▶ **About this task**:
Would you reproduce exactly the lines below from the one holding "front = [(2" through the one holding "bpy.context.view_layer.objects.active = body", inclusive, and no others?

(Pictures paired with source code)
__________

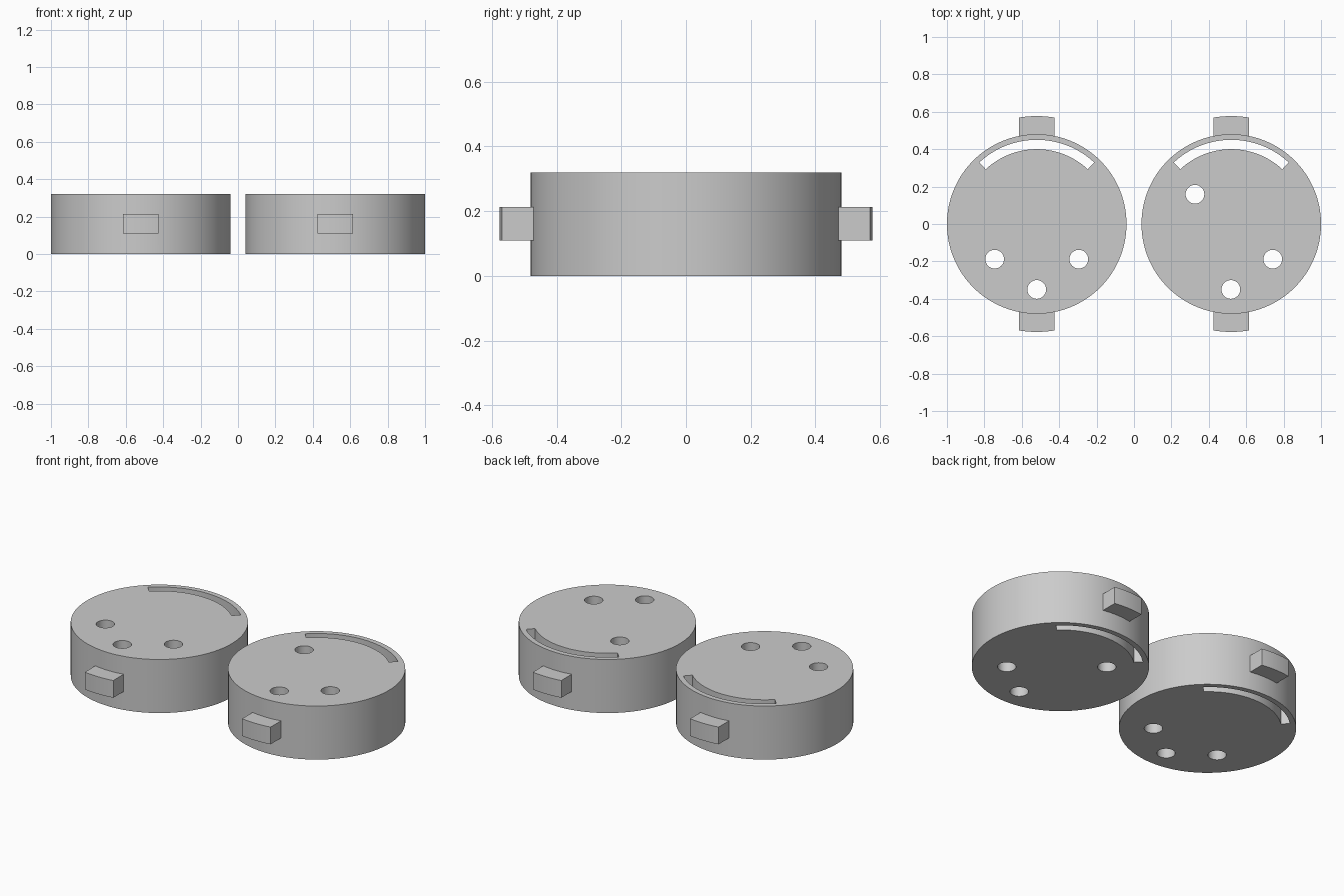
import bpy, bmesh, math

if "Cube" in bpy.data.objects:
    bpy.data.objects.remove(bpy.data.objects["Cube"])

R, H = 0.48, 0.32            # disc radius and height
HOLE_R = 0.05
TAB_W, TAB_R = 0.094, 0.577  # tab half width and outer radius

grey = bpy.data.materials.new("plain grey")
grey.diffuse_color = (0.6, 0.6, 0.6, 1)
grey.use_nodes = True
grey.node_tree.nodes["Principled BSDF"].inputs["Base Color"].default_value = grey.diffuse_color


def prism(name, outlines, z0, z1):
    """Extrude closed 2D outlines (counter-clockwise) between two heights."""
    bm = bmesh.new()
    for pts in outlines:
        lo = [bm.verts.new((x, y, z0)) for x, y in pts]
        hi = [bm.verts.new((x, y, z1)) for x, y in pts]
        n = len(pts)
        bm.faces.new(lo[::-1])
        bm.faces.new(hi)
        for i in range(n):
            j = (i + 1) % n
            bm.faces.new((lo[i], lo[j], hi[j], hi[i]))
    me = bpy.data.meshes.new(name)
    bm.to_mesh(me)
    bm.free()
    me.materials.append(grey)
    ob = bpy.data.objects.new(name, me)
    bpy.context.collection.objects.link(ob)
    return ob


def arc(cx, cy, r, a0, a1, n):
    return [(cx + r * math.cos(math.radians(a0 + (a1 - a0) * i / n)),
             cy + r * math.sin(math.radians(a0 + (a1 - a0) * i / n)))
            for i in range(n + 1)]


def boolean(ob, tool, op):
    bpy.context.view_layer.objects.active = ob
    mod = ob.modifiers.new(op, 'BOOLEAN')
    mod.object, mod.operation, mod.solver = tool, op, 'EXACT'
    bpy.ops.object.modifier_apply(modifier=mod.name)
    bpy.data.objects.remove(tool)


def disc(name, cx, holes):
    body = prism(name, [arc(cx, 0, R, 0, 360, 128)[:-1]], 0, H)

    # front and back tabs with a curved outer face
    a = math.degrees(math.asin(TAB_W / TAB_R))
    back = [(cx - TAB_W, 0.462), (cx + TAB_W, 0.462)] + arc(cx, 0, TAB_R, 90 - a, 90 + a, 8)
    front = [(2 * cx - x, -y) for x, y in back]
    boolean(body, prism("tabs", [back, front], 0.11, 0.213), 'UNION')

    # curved slot and round through holes
    slot = arc(cx, 0, 0.45, 47, 133, 40) + arc(cx, 0, 0.40, 133, 47, 40)
    cuts = [slot] + [arc(cx + x, y, HOLE_R, 0, 360, 40)[:-1] for x, y in holes]
    boolean(body, prism("cutter", cuts, -0.1, H + 0.1), 'DIFFERENCE')

    bpy.ops.object.select_all(action='DESELECT')
    body.select_set(True)
    bpy.context.view_layer.objects.active = body
    bpy.ops.object.shade_smooth_by_angle(angle=math.radians(30))


disc("left_disc", -0.52, [(-0.225, -0.188), (0.225, -0.188), (0, -0.35)])
disc("right_disc", 0.52, [(-0.194, 0.159), (0.222, -0.188), (-0.002, -0.35)])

__________

▶ **Answer to this task**:
    front = [(2 * cx - x, -y) for x, y in back]
    boolean(body, prism("tabs", [back, front], 0.11, 0.213), 'UNION')

    # curved slot and round through holes
    slot = arc(cx, 0, 0.45, 47, 133, 40) + arc(cx, 0, 0.40, 133, 47, 40)
    cuts = [slot] + [arc(cx + x, y, HOLE_R, 0, 360, 40)[:-1] for x, y in holes]
    boolean(body, prism("cutter", cuts, -0.1, H + 0.1), 'DIFFERENCE')

    bpy.ops.object.select_all(action='DESELECT')
    body.select_set(True)
    bpy.context.view_layer.objects.active = body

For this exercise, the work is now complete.